*Task objective:*
Write out nothing except the lines of the entries below, from the first through the one containing "pilaster that leans", exactly and without pictures.

[Dataset entries]
______________________________

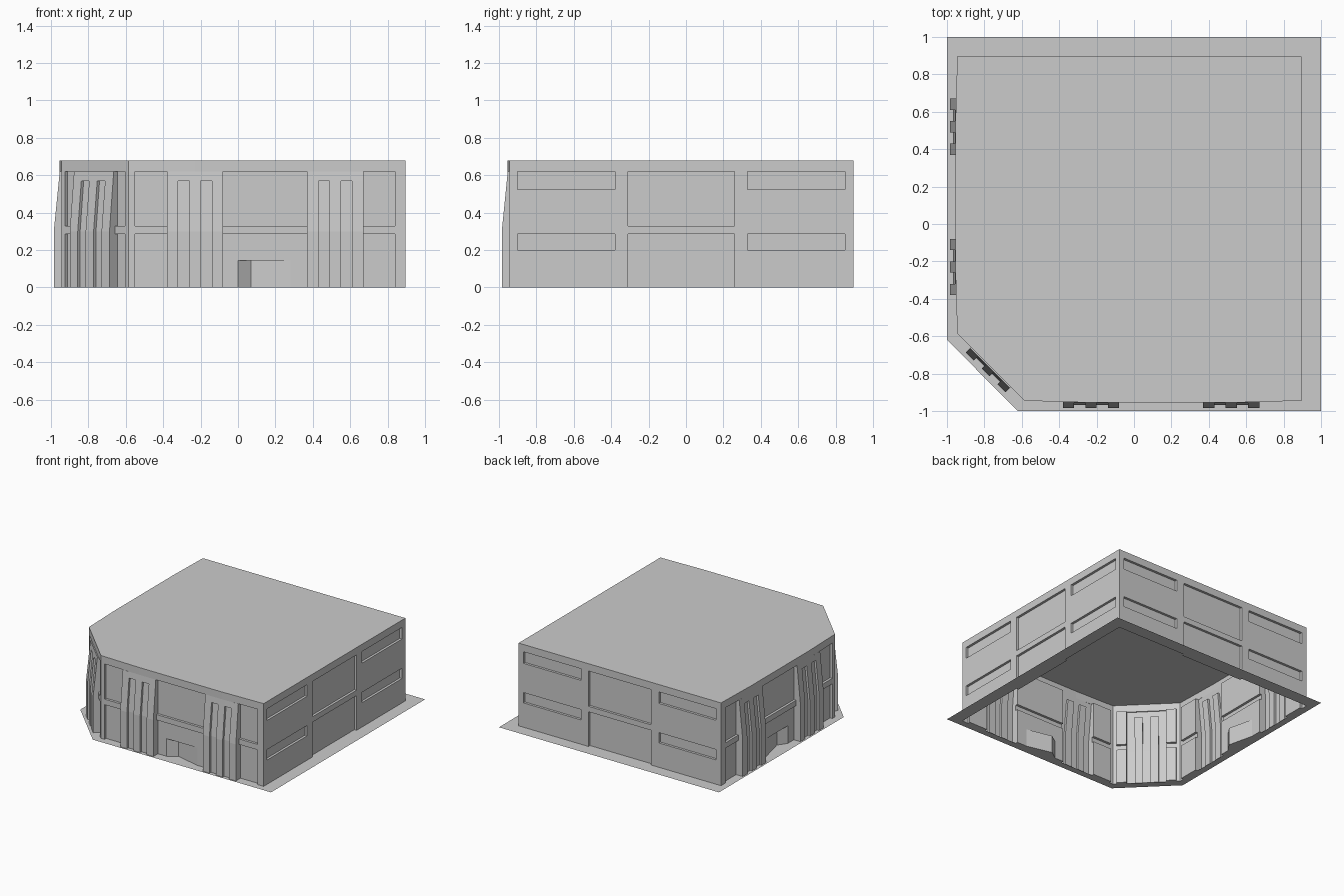
import bpy, bmesh
from mathutils import Vector

cube = bpy.data.objects.get("Cube")
if cube:
    bpy.data.objects.remove(cube)

grey = bpy.data.materials.new("concrete_grey")
grey.use_nodes = True
grey.diffuse_color = (0.6, 0.6, 0.6, 1)
grey.node_tree.nodes["Principled BSDF"].inputs["Base Color"].default_value = (0.6, 0.6, 0.6, 1)

TOP, CORNICE, BEND = 0.68, 0.62, 0.30
LOW, HIGH = (0, 0.285), (0.33, CORNICE)
PANEL = -0.02
ZS = [0, 0.145, 0.2, 0.285, BEND, 0.33, 0.525, 0.57, CORNICE, TOP]
NEAR, FAR, CUT = -0.945, 0.895, -0.585     # building outline


def inside(c, span):
    return span[0] < c < span[1]


def lerp(a, b, t):
    return a + (b - a) * t


def pilaster_depth(off, vc, v):
    """Ribbed pilaster that leans back above the bend."""
    d = 0.04 if v <= BEND else lerp(0.04, 0.008, (v - BEND) / (CORNICE - BEND))
    if vc < 0.57 and 0.03 < abs(off) < 0.09:
        d -= 0.018
    return d


def facade(pilasters, panels, bulge, door):
    """Depth rule of a decorated facade; uc, vc is the cell centre."""
    def depth(uc, vc, u, v):
        if vc > CORNICE:
            if not bulge:
                return 0
            ends = (u - CUT) / (pilasters[0] - CUT), (FAR - u) / (FAR - pilasters[-1])
            return bulge * min(1, *ends)
        for p in pilasters:
            if abs(uc - p) < 0.15:
                return pilaster_depth(uc - p, vc, v)
        if door and vc < 0.145 and inside(uc, (door[0], door[2])):
            side = door[0] if uc < door[1] else door[2]
            return PANEL - 0.05 * (u - side) / (door[1] - side)
        if inside(vc, LOW) or inside(vc, HIGH):
            if any(inside(uc, s) for s in panels):
                return PANEL
        return 0
    return depth


def plain(uc, vc, u, v):
    """Depth rule of the plain walls: narrow side panels, tall middle panels."""
    if inside(uc, (-0.31, 0.26)) and (inside(vc, LOW) or inside(vc, HIGH)):
        return PANEL
    if inside(uc, (-0.9, -0.38)) or inside(uc, (0.33, 0.85)):
        if inside(vc, (0.2, 0.285)) or inside(vc, (0.525, CORNICE)):
            return PANEL
    return 0


def add_wall(bm, us, depth, place):
    """Stepped relief wall: one face per cell plus the jambs between cells."""
    us = sorted(set(us))
    cols = list(zip(us, us[1:]))
    rows = list(zip(ZS, ZS[1:]))

    def cell(i, j):
        uc, vc = sum(cols[i]) / 2, sum(rows[j]) / 2
        return lambda u, v: depth(uc, vc, u, v)

    def quad(points):
        bm.faces.new([bm.verts.new(place(*p)) for p in points])

    def jamb(f, g, a, b):
        if max(abs(f(*a) - g(*a)), abs(f(*b) - g(*b))) > 1e-5:
            quad([(a[0], f(*a), a[1]), (b[0], f(*b), b[1]),
                  (b[0], g(*b), b[1]), (a[0], g(*a), a[1])])

    for i, (u0, u1) in enumerate(cols):
        for j, (v0, v1) in enumerate(rows):
            f = cell(i, j)
            quad([(u, f(u, v), v) for u, v in ((u0, v0), (u1, v0), (u1, v1), (u0, v1))])
            if i + 1 < len(cols):
                jamb(f, cell(i + 1, j), (u1, v0), (u1, v1))
            if j + 1 < len(rows):
                jamb(f, cell(i, j + 1), (u0, v1), (u1, v1))
            # Floor of recesses that reach the ground
            if j == 0 and f((u0 + u1) / 2, 0) < 0:
                jamb(f, lambda u, v: 0, (u0, v0), (u1, v0))


def finish(name, bm):
    mesh = bpy.data.meshes.new(name)
    bm.to_mesh(mesh)
    bm.free()
    mesh.materials.append(grey)
    bpy.context.collection.objects.link(bpy.data.objects.new(name, mesh))


def ribs(centre):
    return [centre + k * 0.06 - 0.15 for k in range(6)]


# Building shell: two mirrored facades, the cut corner and two plain walls
bm = bmesh.new()
pilasters = (-0.23, 0.52)
door = (0, 0.07, 0.28)
spans = [(-0.55, -0.38), (-0.08, 0.37), (0.67, 0.84)]
main = facade(pilasters, spans, 0.01, door)
main_us = [CUT, FAR, -0.55, 0.84, *pilasters, *door]
main_us += [round(u, 4) for p in pilasters for u in ribs(p)]
add_wall(bm, main_us, main, lambda u, d, v: Vector((u, NEAR - d, v)))
add_wall(bm, main_us, main, lambda u, d, v: Vector((NEAR - d, u, v)))

half = (CUT - NEAR) / 2 ** 0.5
mid = (NEAR + CUT) / 2
corner = facade((0,), [(-0.226, 0.226)], 0, None)
r = 0.5 ** 0.5
add_wall(bm, [-half, half, -0.226, 0.226, *ribs(0)], corner,
         lambda u, d, v: Vector((mid + (u - d) * r, mid - (u + d) * r, v)))

plain_breaks = [-0.9, -0.38, -0.31, 0.26, 0.33, 0.85, FAR, NEAR]
add_wall(bm, plain_breaks, plain, lambda u, d, v: Vector((FAR + d, u, v)))
add_wall(bm, plain_breaks, plain, lambda u, d, v: Vector((u, FAR + d, v)))

# Roof closes the top edge loop
bmesh.ops.remove_doubles(bm, verts=bm.verts, dist=0.0005)
rim = [e for e in bm.edges if e.is_boundary and all(v.co.z > TOP - 0.001 for v in e.verts)]
bmesh.ops.contextual_create(bm, geom=rim)
bmesh.ops.recalc_face_normals(bm, faces=bm.faces)
bmesh.ops.dissolve_limit(bm, angle_limit=0.005, verts=bm.verts, edges=bm.edges)
finish("building_shell", bm)

# Flat pavement ring around the building
bm = bmesh.new()
outer = [(-0.62, -1), (1, -1), (1, 1), (-1, 1), (-1, -0.62)]
inner = [(CUT, NEAR), (FAR, NEAR), (FAR, FAR), (NEAR, FAR), (NEAR, CUT)]
out_v = [bm.verts.new((x, y, 0)) for x, y in outer]
in_v = [bm.verts.new((x, y, 0)) for x, y in inner]
for k in range(5):
    n = (k + 1) % 5
    bm.faces.new((out_v[k], out_v[n], in_v[n], in_v[k]))
finish("pavement", bm)
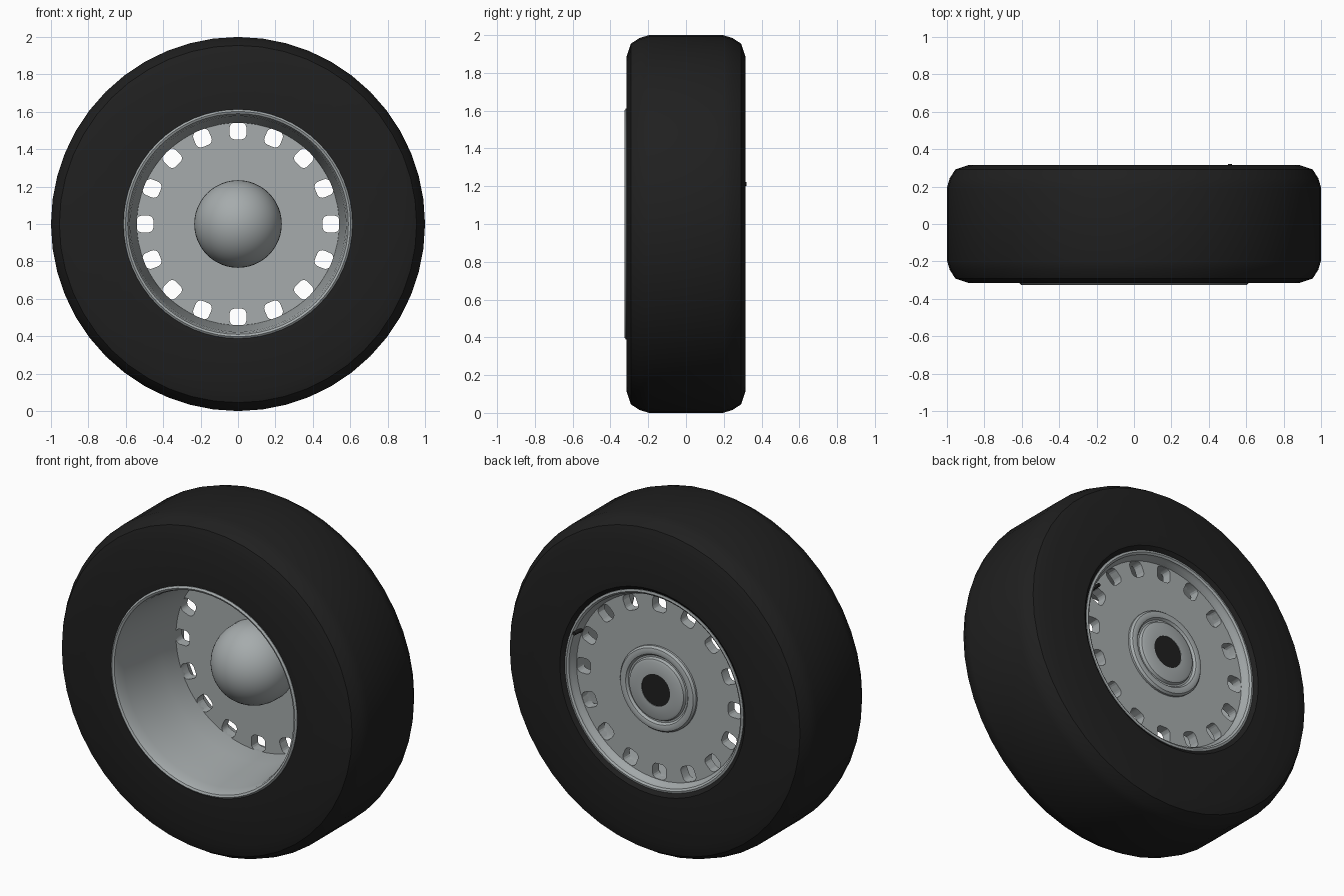
import bpy, bmesh, math
from mathutils import Matrix, Vector

cube = bpy.data.objects.get("Cube")
if cube:
    bpy.data.objects.remove(cube, do_unlink=True)

HOLES = 16


def material(name, rgb, roughness):
    m = bpy.data.materials.new(name)
    m.use_nodes = True
    m.diffuse_color = (*rgb, 1)
    node = m.node_tree.nodes["Principled BSDF"]
    node.inputs["Base Color"].default_value = (*rgb, 1)
    node.inputs["Roughness"].default_value = roughness
    return m


rubber = material("black rubber", (0.014, 0.014, 0.014), 0.8)
steel = material("grey steel", (0.38, 0.41, 0.415), 0.5)


def finish(bm, name, mat):
    bmesh.ops.recalc_face_normals(bm, faces=bm.faces)
    mesh = bpy.data.meshes.new(name)
    bm.to_mesh(mesh)
    bm.free()
    mesh.materials.append(mat)
    ob = bpy.data.objects.new(name, mesh)
    bpy.context.collection.objects.link(ob)
    return ob


def smooth(ob, angle=35):
    bpy.ops.object.select_all(action="DESELECT")
    ob.select_set(True)
    bpy.context.view_layer.objects.active = ob
    bpy.ops.object.shade_smooth_by_angle(angle=math.radians(angle))


def lathe(name, profile, mat, steps=64, closed=True):
    """Spin (radius, y) points around the wheel's axle."""
    bm = bmesh.new()
    vs = [bm.verts.new((r, y, 1)) for r, y in profile]
    for a, b in zip(vs, vs[1:]):
        bm.edges.new((a, b))
    if closed:
        bm.edges.new((vs[-1], vs[0]))
    bmesh.ops.spin(bm, geom=bm.verts[:] + bm.edges[:], cent=(0, 0, 1),
                   axis=(0, 1, 0), angle=2 * math.pi, steps=steps)
    bmesh.ops.remove_doubles(bm, verts=bm.verts, dist=0.0001)
    ob = finish(bm, name, mat)
    smooth(ob)
    return ob


# Tyre: one shoulder mirrored to both sides, hollow around the rim
shoulder = [(0.585, 0.295), (0.61, 0.315), (0.885, 0.315), (0.955, 0.292),
            (0.985, 0.245), (1.0, 0.195)]
tyre = shoulder + [(r, -y) for r, y in reversed(shoulder)]
lathe("tyre", tyre, rubber, steps=48)

# Rim barrel: rolled front lip, tapering bowl, short rear flange
lathe("rim_barrel", [
    (0.613, -0.30), (0.612, -0.318), (0.602, -0.326), (0.59, -0.32),
    (0.582, -0.30), (0.575, -0.25), (0.562, -0.1), (0.55, 0.06),
    (0.541, 0.18), (0.545, 0.25), (0.56, 0.275), (0.564, 0.295),
    (0.575, 0.303), (0.587, 0.30), (0.6, 0.25), (0.6, -0.25)], steel)

# Wheel disc with a ring of rounded square vents cut through it
disc = lathe("wheel_disc", [(0, 0.19), (0.55, 0.19), (0.55, 0.25), (0, 0.25)],
             steel, closed=False)


def vent_outline(half, corner):
    """Rounded square in the x-z plane."""
    for quarter in range(4):
        for step in range(5):
            a = math.radians(90 * quarter + 22.5 * step)
            mid = math.radians(90 * quarter + 45)
            inner = (half - corner) * math.sqrt(2)
            yield Vector((inner * math.cos(mid) + corner * math.cos(a), 0,
                          inner * math.sin(mid) + corner * math.sin(a)))


bm = bmesh.new()
for i in range(HOLES):
    place = (Matrix.Translation((0, 0.1, 1))
             @ Matrix.Rotation(2 * math.pi * i / HOLES, 4, "Y")
             @ Matrix.Translation((0, 0, 0.497)))
    face = bm.faces.new([bm.verts.new(place @ p) for p in vent_outline(0.045, 0.028)])
    out = bmesh.ops.extrude_face_region(bm, geom=[face])
    bmesh.ops.translate(bm, vec=(0, 0.25, 0),
                        verts=[v for v in out["geom"] if isinstance(v, bmesh.types.BMVert)])
cutter = finish(bm, "vent_cutter", steel)
cutter.hide_render = True
cut = disc.modifiers.new("vents", "BOOLEAN")
cut.operation = "DIFFERENCE"
cut.solver = "EXACT"
cut.object = cutter
bpy.context.view_layer.objects.active = disc
bpy.ops.object.modifier_apply(modifier=cut.name)
bpy.data.objects.remove(cutter, do_unlink=True)
smooth(disc)

# Domed hub on the front of the disc
R, BASE = 0.234, 0.15
dome = [(R * math.sin(t), BASE - R * math.cos(t))
        for t in (math.pi / 2 * k / 12 for k in range(13))]
lathe("hub_dome", dome + [(R, 0.2)], steel, steps=48, closed=False)

# Stepped bearing ring on the back
lathe("hub_rear_ring", [
    (0.25, 0.24), (0.25, 0.262), (0.24, 0.275), (0.222, 0.28), (0.205, 0.275),
    (0.195, 0.262), (0.185, 0.262), (0.178, 0.278), (0.165, 0.284),
    (0.094, 0.284), (0.094, 0.24)], steel, steps=48)

# Dark axle bore
lathe("axle_bore", [(0, 0.281), (0.095, 0.281), (0.095, 0.25), (0, 0.25)],
      rubber, steps=32, closed=False)

# Small valve stem poking out beside the rear flange
a = math.radians(22.5)
bm = bmesh.new()
bmesh.ops.create_cone(bm, cap_ends=True, segments=12, radius1=0.014,
                      radius2=0.01, depth=0.07,
                      matrix=Matrix.Translation((0.555 * math.cos(a), 0.285, 1 + 0.555 * math.sin(a)))
                      @ Matrix.Rotation(-math.pi / 2, 4, "X"))
smooth(finish(bm, "valve_stem", rubber))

______________________________

*Written answer:*
import bpy, bmesh
from mathutils import Vector

cube = bpy.data.objects.get("Cube")
if cube:
    bpy.data.objects.remove(cube)

grey = bpy.data.materials.new("concrete_grey")
grey.use_nodes = True
grey.diffuse_color = (0.6, 0.6, 0.6, 1)
grey.node_tree.nodes["Principled BSDF"].inputs["Base Color"].default_value = (0.6, 0.6, 0.6, 1)

TOP, CORNICE, BEND = 0.68, 0.62, 0.30
LOW, HIGH = (0, 0.285), (0.33, CORNICE)
PANEL = -0.02
ZS = [0, 0.145, 0.2, 0.285, BEND, 0.33, 0.525, 0.57, CORNICE, TOP]
NEAR, FAR, CUT = -0.945, 0.895, -0.585     # building outline


def inside(c, span):
    return span[0] < c < span[1]


def lerp(a, b, t):
    return a + (b - a) * t


def pilaster_depth(off, vc, v):
    """Ribbed pilaster that leans back above the bend."""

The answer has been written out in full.